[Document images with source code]
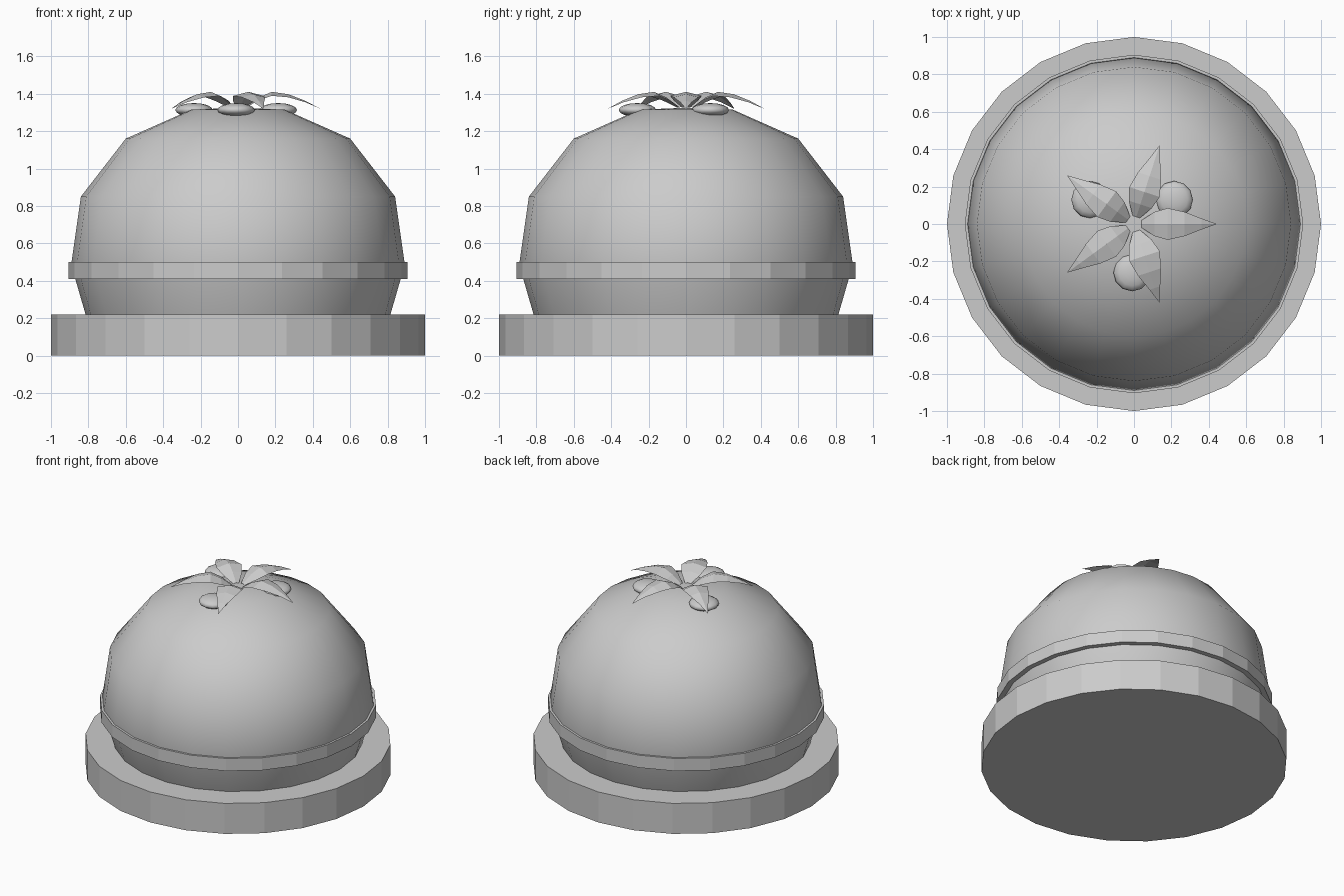
import bpy, bmesh, math
from mathutils import Matrix

if "Cube" in bpy.data.objects:
    bpy.data.objects.remove(bpy.data.objects["Cube"], do_unlink=True)

grey = bpy.data.materials.new("plain grey")
grey.use_nodes = True
color = (0.6, 0.6, 0.6, 1)
grey.diffuse_color = color
grey.node_tree.nodes["Principled BSDF"].inputs["Base Color"].default_value = color


def finish(bm, name, smooth=False):
    """Turn a bmesh into a named object."""
    bmesh.ops.recalc_face_normals(bm, faces=bm.faces)
    for face in bm.faces:
        face.smooth = smooth
    mesh = bpy.data.meshes.new(name)
    bm.to_mesh(mesh)
    bm.free()
    mesh.materials.append(grey)
    obj = bpy.data.objects.new(name, mesh)
    bpy.context.collection.objects.link(obj)
    return obj


def lathe(name, profile, closed=False, smooth=False, sides=24):
    """Revolve an (r, z) profile around the z axis."""
    bm = bmesh.new()
    verts = [bm.verts.new((r, 0, z)) for r, z in profile]
    pairs = list(zip(verts, verts[1:]))
    if closed:
        pairs.append((verts[-1], verts[0]))
    edges = [bm.edges.new(p) for p in pairs]
    bmesh.ops.spin(bm, geom=verts + edges, cent=(0, 0, 0), axis=(0, 0, 1),
                   angle=math.tau, steps=sides)
    bmesh.ops.remove_doubles(bm, verts=bm.verts, dist=0.0005)
    return finish(bm, name, smooth)


# Base plate, rounded body and the band around it
lathe("base_plate", [(0, 0), (1, 0), (1, 0.22), (0, 0.22)])
lathe("body", [(0, 0.1), (0.77, 0.12), (0.815, 0.22), (0.87, 0.41), (0.89, 0.5),
               (0.84, 0.85), (0.6, 1.16), (0.25, 1.315), (0, 1.325)], smooth=True)
lathe("band", [(0.86, 0.41), (0.905, 0.41), (0.905, 0.5), (0.86, 0.5)], closed=True)

# Flattened berries between the leaves
for i in range(3):
    angle = math.radians(30 + 120 * i)
    bm = bmesh.new()
    bmesh.ops.create_uvsphere(bm, u_segments=12, v_segments=8, radius=0.1)
    bmesh.ops.scale(bm, vec=(1, 1, 0.37), verts=bm.verts)
    berry = finish(bm, f"berry_{i + 1}", smooth=True)
    berry.location = (0.26 * math.cos(angle) - 0.01, 0.26 * math.sin(angle), 1.313)

# Five arched leaves with a raised midrib: distance, half width, height
LEAF = [(0.04, 0.02, 1.33), (0.11, 0.065, 1.38), (0.18, 0.085, 1.41),
        (0.27, 0.065, 1.397), (0.36, 0.03, 1.362), (0.44, 0.001, 1.32)]
for i in range(5):
    bm = bmesh.new()
    rows = [[bm.verts.new((r, side * w, z - abs(side) * w * 0.25)) for side in (-1, 0, 1)]
            for r, w, z in LEAF]
    for a, b in zip(rows, rows[1:]):
        for k in (0, 1):
            bm.faces.new((a[k], b[k], b[k + 1], a[k + 1]))
    bmesh.ops.rotate(bm, cent=(0, 0, 0), verts=bm.verts,
                     matrix=Matrix.Rotation(math.tau * i / 5, 3, "Z"))
    finish(bm, f"leaf_{i + 1}")
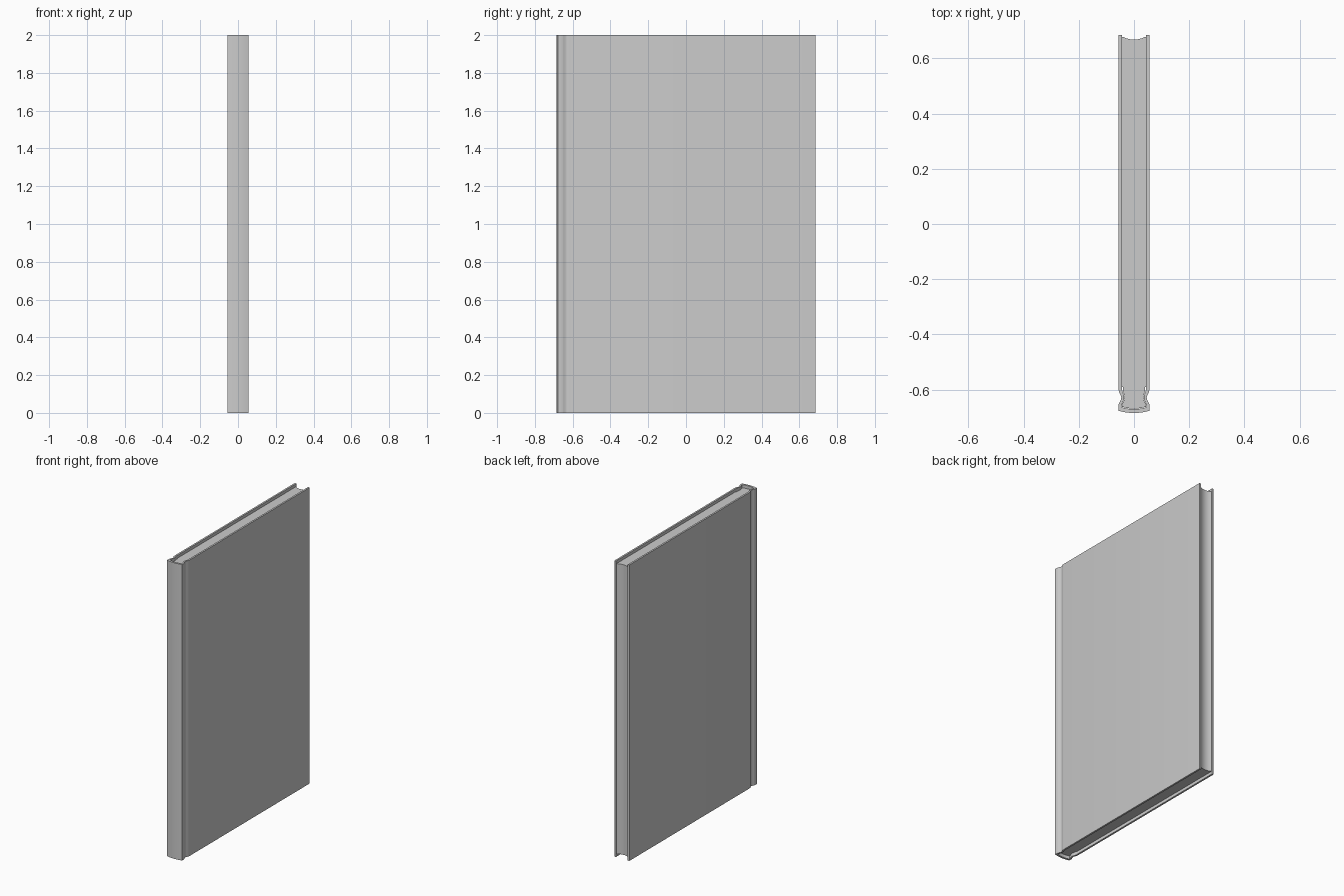
import bpy, bmesh, math

if "Cube" in bpy.data.objects:
    bpy.data.objects.remove(bpy.data.objects["Cube"])


def extrude_profile(name, points, z0, z1):
    """Closed XY outline raised into a solid between two heights."""
    bm = bmesh.new()
    face = bm.faces.new([bm.verts.new((x, y, z0)) for x, y in points])
    top = bmesh.ops.extrude_face_region(bm, geom=[face])["geom"]
    verts = [g for g in top if isinstance(g, bmesh.types.BMVert)]
    bmesh.ops.translate(bm, verts=verts, vec=(0, 0, z1 - z0))
    bmesh.ops.recalc_face_normals(bm, faces=bm.faces)
    mesh = bpy.data.meshes.new(name)
    bm.to_mesh(mesh)
    bm.free()
    obj = bpy.data.objects.new(name, mesh)
    bpy.context.collection.objects.link(obj)
    bpy.context.view_layer.objects.active = obj
    obj.select_set(True)
    bpy.ops.object.shade_smooth_by_angle(angle=math.radians(30))
    obj.select_set(False)
    return obj


def mirrored(half):
    """Left copy of a right-hand chain, in reverse order."""
    return [(-x, y) for x, y in reversed(half)]


def bow(half_width, y_edge, y_mid, steps=8):
    """Interior points of a shallow arc running from -x to +x."""
    return [(half_width * t, y_mid + (y_edge - y_mid) * t * t)
            for t in (-1 + 2 * i / steps for i in range(1, steps))]


# Right-hand chains, from the spine corner to the fore edge
outer = [(0.056, -0.677), (0.056, -0.654), (0.053, -0.648), (0.048, -0.638),
         (0.046, -0.63), (0.048, -0.622), (0.054, -0.61), (0.056, -0.60),
         (0.056, 0.685)]
inner = [(0.045, -0.664), (0.044, -0.654), (0.041, -0.645), (0.037, -0.637),
         (0.036, -0.63), (0.037, -0.62), (0.042, -0.607), (0.044, -0.597),
         (0.044, 0.685)]
paper = [(0.044, -0.662), (0.043, -0.654), (0.036, -0.638), (0.035, -0.63),
         (0.036, -0.62), (0.039, -0.606), (0.040, -0.596), (0.040, 0.678)]

# Cover: one wrapped shell with hinge grooves and a rounded spine
spine_out = bow(0.056, -0.677, -0.685)
spine_in = bow(0.045, -0.664, -0.671)
cover = (mirrored(outer) + spine_out + outer
         + inner[::-1] + spine_in[::-1] + mirrored(inner)[::-1])
extrude_profile("cover", cover, 0.0, 2.0)

# Page block: set in from the cover, with a hollow fore edge
pages = (mirrored(paper) + bow(0.044, -0.662, -0.669) + paper
         + bow(0.040, 0.678, 0.668)[::-1])
extrude_profile("pages", pages, 0.02, 1.98)

# Endpapers: thin sheets lining the inside of each board
for side, label in ((-1, "left"), (1, "right")):
    sheet = [(side * 0.0395, -0.59), (side * 0.0442, -0.59),
             (side * 0.0442, 0.677), (side * 0.0395, 0.677)]
    extrude_profile(label + "_endpaper", sheet, 0.02, 1.98)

Description of the task | In the reply, each line of the data must appear exactly as written, and no picture may appear.

Answer box |
import bpy, bmesh, math
from mathutils import Matrix

if "Cube" in bpy.data.objects:
    bpy.data.objects.remove(bpy.data.objects["Cube"], do_unlink=True)

grey = bpy.data.materials.new("plain grey")
grey.use_nodes = True
color = (0.6, 0.6, 0.6, 1)
grey.diffuse_color = color
grey.node_tree.nodes["Principled BSDF"].inputs["Base Color"].default_value = color


def finish(bm, name, smooth=False):
    """Turn a bmesh into a named object."""
    bmesh.ops.recalc_face_normals(bm, faces=bm.faces)
    for face in bm.faces:
        face.smooth = smooth
    mesh = bpy.data.meshes.new(name)
    bm.to_mesh(mesh)
    bm.free()
    mesh.materials.append(grey)
    obj = bpy.data.objects.new(name, mesh)
    bpy.context.collection.objects.link(obj)
    return obj


def lathe(name, profile, closed=False, smooth=False, sides=24):
    """Revolve an (r, z) profile around the z axis."""
    bm = bmesh.new()
    verts = [bm.verts.new((r, 0, z)) for r, z in profile]
    pairs = list(zip(verts, verts[1:]))
    if closed:
        pairs.append((verts[-1], verts[0]))
    edges = [bm.edges.new(p) for p in pairs]
    bmesh.ops.spin(bm, geom=verts + edges, cent=(0, 0, 0), axis=(0, 0, 1),
                   angle=math.tau, steps=sides)
    bmesh.ops.remove_doubles(bm, verts=bm.verts, dist=0.0005)
    return finish(bm, name, smooth)


# Base plate, rounded body and the band around it
lathe("base_plate", [(0, 0), (1, 0), (1, 0.22), (0, 0.22)])
lathe("body", [(0, 0.1), (0.77, 0.12), (0.815, 0.22), (0.87, 0.41), (0.89, 0.5),
               (0.84, 0.85), (0.6, 1.16), (0.25, 1.315), (0, 1.325)], smooth=True)
lathe("band", [(0.86, 0.41), (0.905, 0.41), (0.905, 0.5), (0.86, 0.5)], closed=True)

# Flattened berries between the leaves
for i in range(3):
    angle = math.radians(30 + 120 * i)
    bm = bmesh.new()
    bmesh.ops.create_uvsphere(bm, u_segments=12, v_segments=8, radius=0.1)
    bmesh.ops.scale(bm, vec=(1, 1, 0.37), verts=bm.verts)
    berry = finish(bm, f"berry_{i + 1}", smooth=True)
    berry.location = (0.26 * math.cos(angle) - 0.01, 0.26 * math.sin(angle), 1.313)

# Five arched leaves with a raised midrib: distance, half width, height
LEAF = [(0.04, 0.02, 1.33), (0.11, 0.065, 1.38), (0.18, 0.085, 1.41),
        (0.27, 0.065, 1.397), (0.36, 0.03, 1.362), (0.44, 0.001, 1.32)]
for i in range(5):
    bm = bmesh.new()
    rows = [[bm.verts.new((r, side * w, z - abs(side) * w * 0.25)) for side in (-1, 0, 1)]
            for r, w, z in LEAF]
    for a, b in zip(rows, rows[1:]):
        for k in (0, 1):
            bm.faces.new((a[k], b[k], b[k + 1], a[k + 1]))
    bmesh.ops.rotate(bm, cent=(0, 0, 0), verts=bm.verts,
                     matrix=Matrix.Rotation(math.tau * i / 5, 3, "Z"))
    finish(bm, f"leaf_{i + 1}")
import bpy, bmesh, math

if "Cube" in bpy.data.objects:
    bpy.data.objects.remove(bpy.data.objects["Cube"])


def extrude_profile(name, points, z0, z1):
    """Closed XY outline raised into a solid between two heights."""
    bm = bmesh.new()
    face = bm.faces.new([bm.verts.new((x, y, z0)) for x, y in points])
    top = bmesh.ops.extrude_face_region(bm, geom=[face])["geom"]
    verts = [g for g in top if isinstance(g, bmesh.types.BMVert)]
    bmesh.ops.translate(bm, verts=verts, vec=(0, 0, z1 - z0))
    bmesh.ops.recalc_face_normals(bm, faces=bm.faces)
    mesh = bpy.data.meshes.new(name)
    bm.to_mesh(mesh)
    bm.free()
    obj = bpy.data.objects.new(name, mesh)
    bpy.context.collection.objects.link(obj)
    bpy.context.view_layer.objects.active = obj
    obj.select_set(True)
    bpy.ops.object.shade_smooth_by_angle(angle=math.radians(30))
    obj.select_set(False)
    return obj


def mirrored(half):
    """Left copy of a right-hand chain, in reverse order."""
    return [(-x, y) for x, y in reversed(half)]


def bow(half_width, y_edge, y_mid, steps=8):
    """Interior points of a shallow arc running from -x to +x."""
    return [(half_width * t, y_mid + (y_edge - y_mid) * t * t)
            for t in (-1 + 2 * i / steps for i in range(1, steps))]


# Right-hand chains, from the spine corner to the fore edge
outer = [(0.056, -0.677), (0.056, -0.654), (0.053, -0.648), (0.048, -0.638),
         (0.046, -0.63), (0.048, -0.622), (0.054, -0.61), (0.056, -0.60),
         (0.056, 0.685)]
inner = [(0.045, -0.664), (0.044, -0.654), (0.041, -0.645), (0.037, -0.637),
         (0.036, -0.63), (0.037, -0.62), (0.042, -0.607), (0.044, -0.597),
         (0.044, 0.685)]
paper = [(0.044, -0.662), (0.043, -0.654), (0.036, -0.638), (0.035, -0.63),
         (0.036, -0.62), (0.039, -0.606), (0.040, -0.596), (0.040, 0.678)]

# Cover: one wrapped shell with hinge grooves and a rounded spine
spine_out = bow(0.056, -0.677, -0.685)
spine_in = bow(0.045, -0.664, -0.671)
cover = (mirrored(outer) + spine_out + outer
         + inner[::-1] + spine_in[::-1] + mirrored(inner)[::-1])
extrude_profile("cover", cover, 0.0, 2.0)

# Page block: set in from the cover, with a hollow fore edge
pages = (mirrored(paper) + bow(0.044, -0.662, -0.669) + paper
         + bow(0.040, 0.678, 0.668)[::-1])
extrude_profile("pages", pages, 0.02, 1.98)

# Endpapers: thin sheets lining the inside of each board
for side, label in ((-1, "left"), (1, "right")):
    sheet = [(side * 0.0395, -0.59), (side * 0.0442, -0.59),
             (side * 0.0442, 0.677), (side * 0.0395, 0.677)]
    extrude_profile(label + "_endpaper", sheet, 0.02, 1.98)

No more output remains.